HOUSTON -- In June, the Supreme Court will decide whether the Trump administration can include a citizenship question in the 2020 census, a move that could affect how many congressional seats states have and how federal dollars are distributed for years to come.
The Trump administration said the question is necessary to better enforce the Voting Rights Act. However, critics say many immigrants and Latinos would be too frightened to fill out the census forms, which could lead to a significant undercount in states with large immigrant populations like Texas and California.
“We just know enough at this point, and we’ve done enough census over the years, to know that adding that question will prevent many, many people from participating in the United States census,” said Mustafa Tameez, a Democratic strategist.
Nearly 11 percent of Texas residents are non-citizens, second to California, where 13 percent are non-citizens, according to 2017 data from the Kaiser Family Foundation. If many don’t answer out of fear, experts say Texas and California could lose a congressional seat, or two.
“California’s probably even more vulnerable than the state of Texas. And, the repercussions will be that for the large states with a lot of non-citizen population, they will have less representation overall,” said David Branham, a political science professor at the University of Houston-Downtown.
Branham predicts that with fewer congressional seats, district lines would have to be redrawn, leading to larger districts that would be less representative of the state. Tameez said the potential outcome would hurt the Lone Star State.
“If we’re not accurately counting the population for the second most populous state like Texas, that means Texas will have less of a voice in the United States Congress,” said Tameez.
Conversely, other states that have fewer non-citizens like Minnesota and Montana would gain more seats in Congress and thus more power in the federal government.
“They’ll have more House seats as a result, so in the policymaking process, their influence will be much larger,” said Branham.
Tameez argues that a lower population count would cause Texas to lose out on a significant amount of federal dollars.
"Texas would lose [up to] $1.2 billion in revenue.
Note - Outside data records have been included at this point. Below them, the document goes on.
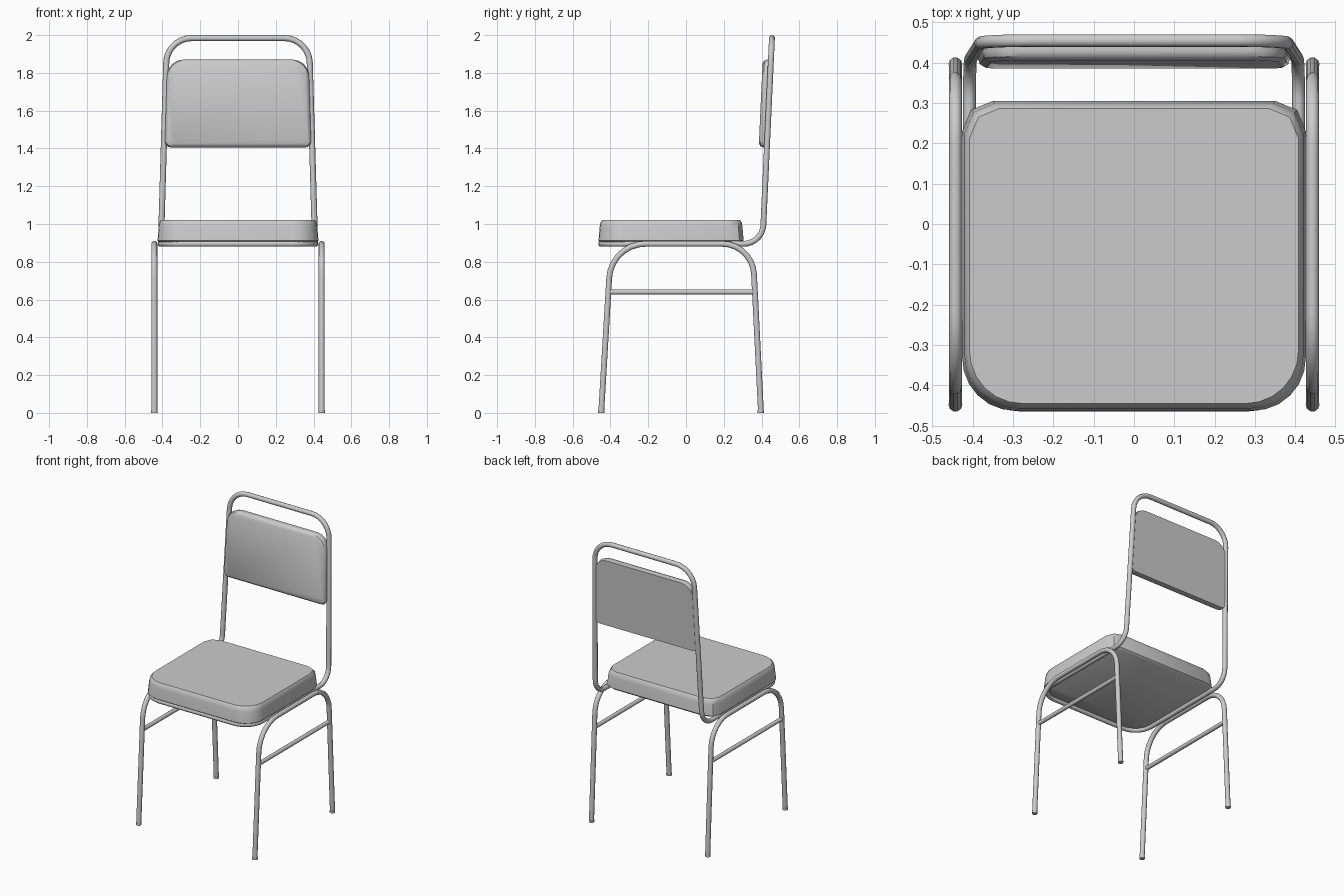
import bpy, bmesh, math
from mathutils import Vector, Matrix

cube = bpy.data.objects.get("Cube")
if cube:
    bpy.data.objects.remove(cube)

grey = bpy.data.materials.new("plain grey")
grey.use_nodes = True
GREY = (0.6, 0.6, 0.6, 1)
grey.diffuse_color = GREY
grey.node_tree.nodes["Principled BSDF"].inputs["Base Color"].default_value = GREY


def round_corner(a, b, c, d, steps):
    """Arc replacing corner b, starting d before it and ending d after it."""
    p, q = (a - b).normalized(), (c - b).normalized()
    w = math.sin(p.angle(q) / 2)
    pts = []
    for i in range(steps + 1):
        t = i / steps
        k0, k1, k2 = (1 - t) ** 2, 2 * w * t * (1 - t), t * t
        pts.append(b + (p * k0 + q * k2) * d / (k0 + k1 + k2))
    return pts


def finish(obj, angle=40):
    obj.data.materials.clear()
    obj.data.materials.append(grey)
    bpy.ops.object.select_all(action="DESELECT")
    obj.select_set(True)
    bpy.context.view_layer.objects.active = obj
    bpy.ops.object.shade_smooth_by_angle(angle=math.radians(angle))
    return obj


def tube(name, corners, bends, radius, steps=7):
    """Bent steel tube through the corners, each inner corner rounded."""
    pts = [Vector(c) for c in corners]
    path = [pts[0]]
    for i, d in enumerate(bends, 1):
        path += round_corner(pts[i - 1], pts[i], pts[i + 1], d, steps)
    path.append(pts[-1])
    curve = bpy.data.curves.new(name, "CURVE")
    curve.dimensions = "3D"
    curve.bevel_depth = radius
    curve.bevel_resolution = 3
    curve.use_fill_caps = True
    spline = curve.splines.new("POLY")
    spline.points.add(len(path) - 1)
    for sp, p in zip(spline.points, path):
        sp.co = (*p, 1)
    obj = bpy.data.objects.new(name, curve)
    bpy.context.collection.objects.link(obj)
    bpy.ops.object.select_all(action="DESELECT")
    obj.select_set(True)
    bpy.context.view_layer.objects.active = obj
    bpy.ops.object.convert(target="MESH")
    return finish(bpy.context.object, 50)


def pad(name, near, far, near_bend, far_bend, layers, matrix=Matrix()):
    """Cushion lofted from (height, inset) layers; near and far are (half width, y)."""
    bm = bmesh.new()
    rings = []
    for z, inset in layers:
        (wn, yn), (wf, yf) = near, far
        wn, yn, wf, yf = wn - inset, yn + inset, wf - inset, yf - inset
        c = [Vector(v) for v in ((-wn, yn, z), (wn, yn, z), (wf, yf, z), (-wf, yf, z))]
        ring = []
        for i in range(4):
            d, steps = near_bend if i < 2 else far_bend
            ring += round_corner(c[i - 1], c[i], c[(i + 1) % 4], d, steps)
        rings.append([bm.verts.new(matrix @ p) for p in ring])
    n = len(rings[0])
    for lo, hi in zip(rings, rings[1:]):
        for i in range(n):
            j = (i + 1) % n
            bm.faces.new((lo[i], lo[j], hi[j], hi[i]))
    bm.faces.new(rings[0][::-1])
    bm.faces.new(rings[-1])
    bmesh.ops.recalc_face_normals(bm, faces=bm.faces)
    mesh = bpy.data.meshes.new(name)
    bm.to_mesh(mesh)
    bm.free()
    obj = bpy.data.objects.new(name, mesh)
    bpy.context.collection.objects.link(obj)
    return finish(obj)


# Side leg loops, stretchers and feet
R = 0.016
RAIL = 0.895
for side, x in (("left", 0.443), ("right", -0.443)):
    tube(side + "_legs",
         [(x, -0.449, 0), (x, -0.396, RAIL), (x, 0.352, RAIL), (x, 0.397, 0)],
         [0.18, 0.16], R)
    tube(side + "_stretcher", [(x, -0.41, 0.64), (x, 0.365, 0.64)], [], 0.014)
    for end, y in (("front", -0.448), ("back", 0.396)):
        tube(side + "_" + end + "_foot", [(x, y, 0), (x, y, 0.015)], [], 0.0175)

# Seat and back frame: front loop and back hoop are one continuous tube
front, back = -0.449, 0.405
half = [(0, front, RAIL), (0.41, front, RAIL), (0.408, back, RAIL),
        (0.376, 0.455, 1.984), (0, 0.455, 1.984)]
mirrored = [(-x, y, z) for x, y, z in half[-2:0:-1]]
tube("seat_and_back_frame", half + mirrored + half[:1],
     [0.13, 0.1, 0.13, 0.01, 0.13, 0.1, 0.13], R)

# Seat cushion
pad("seat_cushion", (0.426, -0.463), (0.426, 0.305), (0.13, 6), (0.075, 2),
    [(0.9, 0.012), (0.912, 0.0), (0.985, 0.006), (1.008, 0.01), (1.02, 0.018)])

# Back cushion, leaning with the hoop
lean = math.atan2(0.05, 1.09)
place = Matrix.Translation((0, 0.428, 1.405)) @ Matrix.Rotation(math.pi / 2 - lean, 4, "X")
pad("back_cushion", (0.388, 0), (0.374, 0.465), (0.03, 3), (0.085, 4),
    [(-0.01, 0.004), (0.02, 0), (0.034, 0.005), (0.043, 0.02)], place)
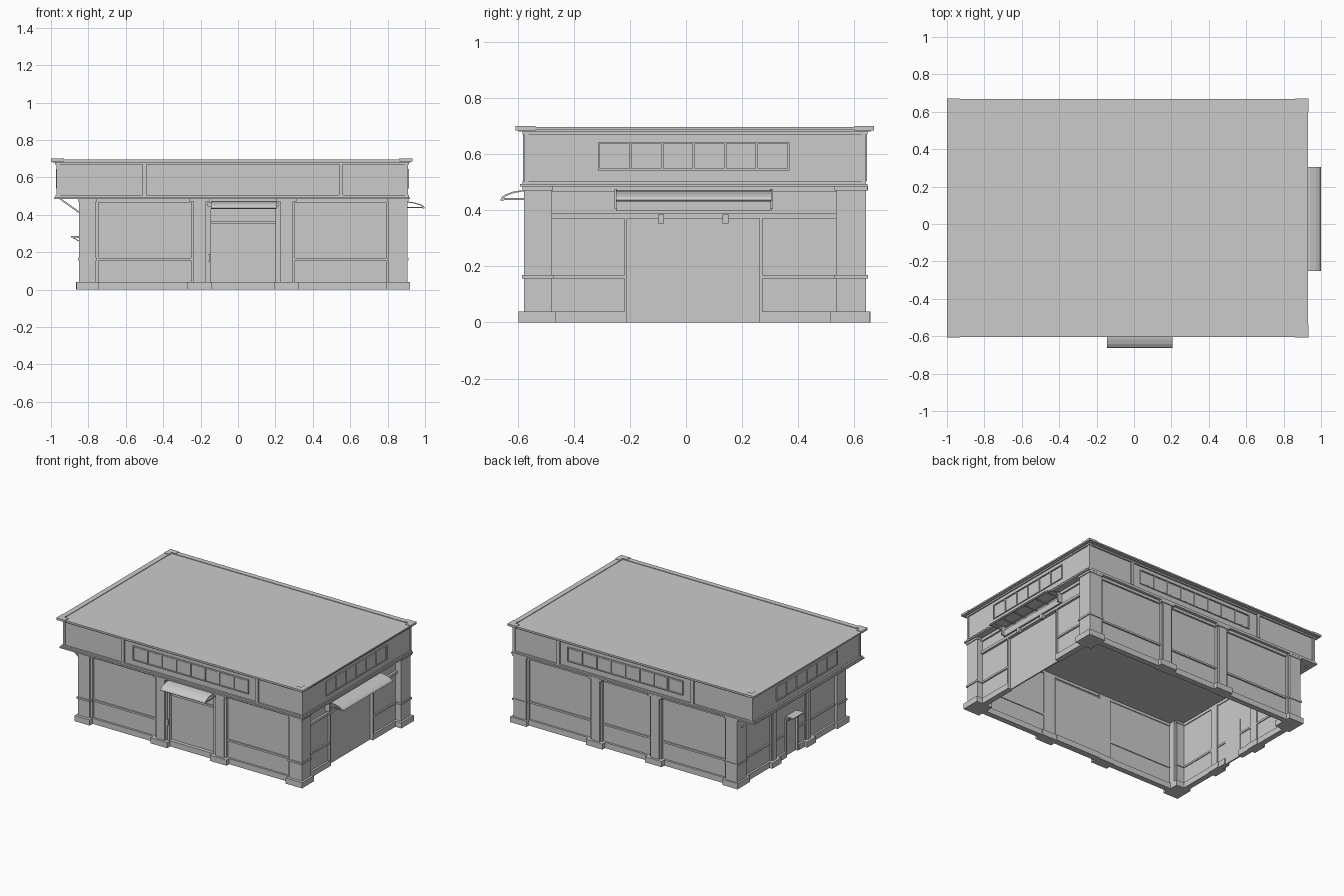
import bpy, bmesh, math
from mathutils import Vector

if "Cube" in bpy.data.objects:
    bpy.data.objects.remove(bpy.data.objects["Cube"])

parts = {}  # part name -> bmesh

def part(name):
    if name not in parts:
        parts[name] = bmesh.new()
    return parts[name]

def box(name, x0, x1, y0, y1, z0, z1):
    bm = part(name)
    vs = bmesh.ops.create_cube(bm, size=1)["verts"]
    for v in vs:
        v.co = Vector(((x0 + x1) / 2 + v.co.x * abs(x1 - x0),
                       (y0 + y1) / 2 + v.co.y * abs(y1 - y0),
                       (z0 + z1) / 2 + v.co.z * abs(z1 - z0)))

# side coordinates: u runs along the wall, d is distance outward from the origin
PLACE = {"front": lambda u, d, z: (u, -d, z), "back": lambda u, d, z: (u, d, z),
         "left": lambda u, d, z: (-d, u, z), "right": lambda u, d, z: (d, u, z)}

def sbox(name, side, u0, u1, d0, d1, z0, z1):
    a, b = PLACE[side](u0, d0, z0), PLACE[side](u1, d1, z1)
    box(name, a[0], b[0], a[1], b[1], z0, z1)

def extrude(name, side, profile, u0, u1):
    """Closed (d, z) profile swept along the wall."""
    bm = part(name)
    rows = [[bm.verts.new(PLACE[side](u, d, z)) for d, z in profile] for u in (u0, u1)]
    n = len(profile)
    fs = [bm.faces.new(rows[0]), bm.faces.new(rows[1])]
    for i in range(n):
        j = (i + 1) % n
        fs.append(bm.faces.new((rows[0][i], rows[0][j], rows[1][j], rows[1][i])))
    bmesh.ops.recalc_face_normals(bm, faces=fs)

# per side: wall plane, pillar face, u extent, upper band face
WALL = {"front": 0.55, "back": 0.615, "left": 0.83, "right": 0.86}
PILLAR = {"front": 0.577, "back": 0.642, "left": 0.85, "right": 0.905}
SPAN = {"front": (-0.84, 0.90), "back": (-0.84, 0.90), "left": (-0.57, 0.635), "right": (-0.57, 0.635)}
BAND = {"front": 0.57, "back": 0.635, "left": 0.965, "right": 0.905}
DOORWAY = {"front": (-0.15, 0.21), "right": (-0.215, 0.27), "left": (-0.06, 0.08)}
MIDS = {"front": ((-0.25, -0.16), (0.215, 0.305)), "back": ((-0.25, -0.16), (0.215, 0.305)),
        "left": ((-0.20, -0.14), (0.19, 0.25)), "right": ()}

# walls, plinths, rails and middle pillars
for s in WALL:
    w, p, (a, b) = WALL[s], PILLAR[s], SPAN[s]
    runs = [(a, b)]
    if s in DOORWAY:
        o = DOORWAY[s]
        runs = [(a, o[0]), (o[1], b)]
        top = {"front": 0.44, "right": 0.37, "left": 0.27}[s]
        sbox("lower_wall", s, o[0], o[1], w - 0.012, w, top, 0.485)
    for u0, u1 in runs:
        sbox("lower_wall", s, u0, u1, w - 0.012, w, 0, 0.485)
        sbox("plinth", s, u0, u1, w - 0.025, w + 0.014, 0, 0.04)
        sbox("wall_rail", s, u0, u1, w - 0.018, w + 0.01, 0.157, 0.17)
    sbox("top_rail", s, a, b, w - 0.018, w + 0.012, 0.465, 0.485)
    for u0, u1 in MIDS[s]:
        sbox("middle_pillar", s, u0 + 0.012, u1 - 0.012, w - 0.02, p, 0, 0.485)
        for e in (u0, u1 - 0.012):
            sbox("pillar_flange", s, e, e + 0.012, w - 0.02, p - 0.01, 0, 0.485)
        sbox("pillar_base", s, u0 - 0.02, u1 + 0.02, w - 0.03, p + 0.016, 0, 0.04)
        sbox("pillar_cap", s, u0 - 0.008, u1 + 0.008, w - 0.02, p + 0.006, 0.47, 0.485)

# corner pillars with base blocks, flanges and rail bands
for x0, x1 in ((-0.85, -0.76), (0.805, 0.905)):
    for y0, y1 in ((-0.577, -0.478), (0.535, 0.642)):
        box("corner_pillar", x0, x1, y0, y1, 0, 0.485)
        box("corner_base", x0 - 0.013, x1 + 0.015, y0 - 0.02, y1 + 0.013, 0, 0.04)
        box("corner_band", x0 - 0.006, x1 + 0.006, y0 - 0.008, y1 + 0.006, 0.157, 0.17)
        box("corner_cap", x0 - 0.006, x1 + 0.006, y0 - 0.006, y1 + 0.004, 0.47, 0.485)
        # flange strips beside the pillars
        fx = x1 if x0 < 0 else x0 - 0.014
        box("corner_flange", fx, fx + 0.014, y0 + 0.012, y1 - 0.012, 0, 0.485)

# upper storey band with trims, corner posts, cornice and roof
box("upper_band", -0.965, 0.905, -0.57, 0.635, 0.485, 0.685)
box("lower_trim", -0.985, 0.92, -0.592, 0.647, 0.484, 0.494)
box("lower_trim", -0.976, 0.913, -0.582, 0.642, 0.494, 0.505)
box("cornice", -0.978, 0.914, -0.582, 0.646, 0.67, 0.68)
box("cornice", -0.992, 0.923, -0.596, 0.66, 0.68, 0.687)
box("roof_deck", -1.0, 0.93, -0.603, 0.667, 0.687, 0.693)
for x0, x1 in ((-1.0, -0.963), (0.893, 0.93)):
    box("roof_edge", x0, x1, -0.603, 0.667, 0.693, 0.697)
for y0, y1 in ((-0.603, -0.567), (0.63, 0.667)):
    box("roof_edge", -0.963, 0.893, y0, y1, 0.693, 0.697)
for x, sx in ((-1.0, 1), (0.932, -1)):
    for y, sy in ((-0.607, 1), (0.67, -1)):
        box("roof_corner_cap", x, x + sx * 0.07, y, y + sy * 0.038, 0.685, 0.70)
        box("roof_corner_cap", x, x + sx * 0.038, y + sy * 0.038, y + sy * 0.07, 0.685, 0.70)
for x in (-0.97, 0.893):
    for y in (-0.576, 0.626):
        box("band_corner_post", x, x + 0.017, y, y + 0.015, 0.505, 0.67)

# window strips in the band: frame, mullions and recessed-looking panes
for s, u0, n in (("front", -0.42, 8), ("back", -0.42, 8), ("left", -0.31, 6), ("right", -0.31, 6)):
    d, step = BAND[s], 0.1125
    u1 = u0 + n * step
    for z in (0.542, 0.638):
        sbox("window_frame", s, u0, u1, d - 0.005, d + 0.008, z, z + 0.006)
    for i in range(n + 1):
        u = u0 + i * step
        sbox("window_frame", s, u - 0.004, u + 0.004, d - 0.005, d + 0.008, 0.542, 0.644)
    for i in range(n):
        u = u0 + i * step
        sbox("window_pane", s, u + 0.008, u1 if i < 0 else u + step - 0.008,
             d - 0.005, d + 0.003, 0.552, 0.634)
    if n == 8:
        for u in (-0.51, 0.54):
            sbox("band_divider", s, u, u + 0.022, d - 0.005, d + 0.01, 0.505, 0.67)

# curved awnings with frame ribs underneath
def awning(side, d, reach, u0, u1):
    top = [(0, 0.472), (0.35, 0.471), (0.6, 0.466), (0.82, 0.457), (0.95, 0.447), (1, 0.437)]
    outer = [(d + t * reach, z) for t, z in top]
    inner = [(d + t * (reach - 0.005), z - 0.005) for t, z in reversed(top)]
    extrude("awning_sheet", side, outer + inner, u0, u1)
    n = max(2, round((u1 - u0) / 0.11))
    for i in range(n + 1):
        u = u0 + (u1 - u0 - 0.006) * i / n
        sbox("awning_rib", side, u, u + 0.006, d, d + reach - 0.006, 0.436, 0.443)
    sbox("awning_rib", side, u0, u1, d + reach - 0.014, d + reach - 0.005, 0.434, 0.442)

awning("front", 0.55, 0.112, -0.145, 0.205)
awning("right", 0.86, 0.14, -0.25, 0.305)
sbox("awning_housing", "front", -0.145, 0.205, 0.545, 0.565, 0.44, 0.48)
sbox("awning_housing", "right", -0.25, 0.305, 0.855, 0.878, 0.397, 0.44)
for u in (-0.255, 0.3):
    sbox("awning_bracket", "right", u, u + 0.01, 0.855, 0.895, 0.405, 0.475)

# front entrance door
sbox("front_door", "front", -0.15, 0.21, 0.525, 0.535, 0.0, 0.45)
sbox("front_door_header", "front", -0.15, 0.21, 0.525, 0.545, 0.355, 0.368)
sbox("front_threshold", "front", -0.15, 0.21, 0.515, 0.56, 0, 0.04)
for u in (-0.16, 0.2):
    sbox("front_door_jamb", "front", u, u + 0.015, 0.525, 0.56, 0.04, 0.445)
sbox("door_control_box", "front", -0.166, -0.15, 0.55, 0.572, 0.15, 0.19)

# garage door: 4 x 3 raised pyramid panels
bm = part("garage_door")
cols, rows, ya, yb, za, zb = 4, 3, -0.205, 0.26, 0.015, 0.362
grid = [[bm.verts.new((0.853, ya + (yb - ya) * i / cols, za + (zb - za) * j / rows))
         for i in range(cols + 1)] for j in range(rows + 1)]
faces = [bm.faces.new((grid[j][i], grid[j][i + 1], grid[j + 1][i + 1], grid[j + 1][i]))
         for j in range(rows) for i in range(cols)]
bmesh.ops.poke(bm, faces=faces, offset=0.016)
sbox("garage_door_backing", "right", -0.21, 0.265, 0.843, 0.852, 0.0, 0.37)
for u in (-0.22, 0.262):
    sbox("garage_door_frame", "right", u, u + 0.01, 0.843, 0.875, 0, 0.37)
sbox("garage_lintel", "right", -0.478, 0.535, 0.85, 0.876, 0.37, 0.388)
for u in (-0.10, 0.13):
    sbox("garage_lamp", "right", u, u + 0.022, 0.87, 0.895, 0.353, 0.385)

# side door with small canopy
sbox("side_door", "left", -0.06, 0.08, 0.815, 0.825, 0, 0.27)
for u in (-0.062, 0.07):
    sbox("side_door_frame", "left", u, u + 0.012, 0.815, 0.84, 0, 0.27)
sbox("side_door_frame", "left", -0.062, 0.082, 0.815, 0.84, 0.255, 0.27)
extrude("side_door_canopy", "left", [(0.83, 0.275), (0.893, 0.28), (0.893, 0.287), (0.83, 0.285)], -0.05, 0.07)
for u in (-0.045, 0.06):
    extrude("canopy_strut", "left", [(0.83, 0.245), (0.89, 0.28), (0.882, 0.28), (0.83, 0.252)], u, u + 0.006)

# diagonal braces under the left overhang
for u in (-0.53, -0.17, 0.22, 0.588):
    extrude("overhang_brace", "left", [(0.845, 0.405), (0.957, 0.485), (0.943, 0.485), (0.845, 0.416)],
            u - 0.006, u + 0.006)

for name, bm in parts.items():
    me = bpy.data.meshes.new(name)
    bm.to_mesh(me)
    bm.free()
    bpy.context.collection.objects.link(bpy.data.objects.new(name, me))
For every one person we don't count, we lose federal dollars, about $1500," said Tameez.
Republicans, however, disagree.
“[The citizenship question] is currently being asked. The difference is it’s currently being asked on the long-form question,” said James Dickey, state chairman of the Republican Party of Texas. Dickey is referring to the American Community Survey, which replaced the long-form version after 2000. The ACS is conducted every year but only goes out to a small percentage of the population.
“What we’re asking for is, should we return to asking a question that was asked for 100 years?” said Dickey.
He compared the Democrats’ concern over potentially losing congressional seats to “fear-mongering” and maintains that Texas is still on track to gain three congressional seats, even with the citizenship question on the census.
“The math just doesn’t work…Non-citizens would have to be two-thirds of the state, which is not true. Plus 100 percent of them would have to lie and underreport themselves…and, that’s also not a reasonable position,” said Dickey.
Last week, the Supreme Court heard arguments over the citizenship question and signaled possible support for the addition.
The high court is expected to make a decision at the end of next month, before the Census Bureau’s July 1st deadline to print out the forms.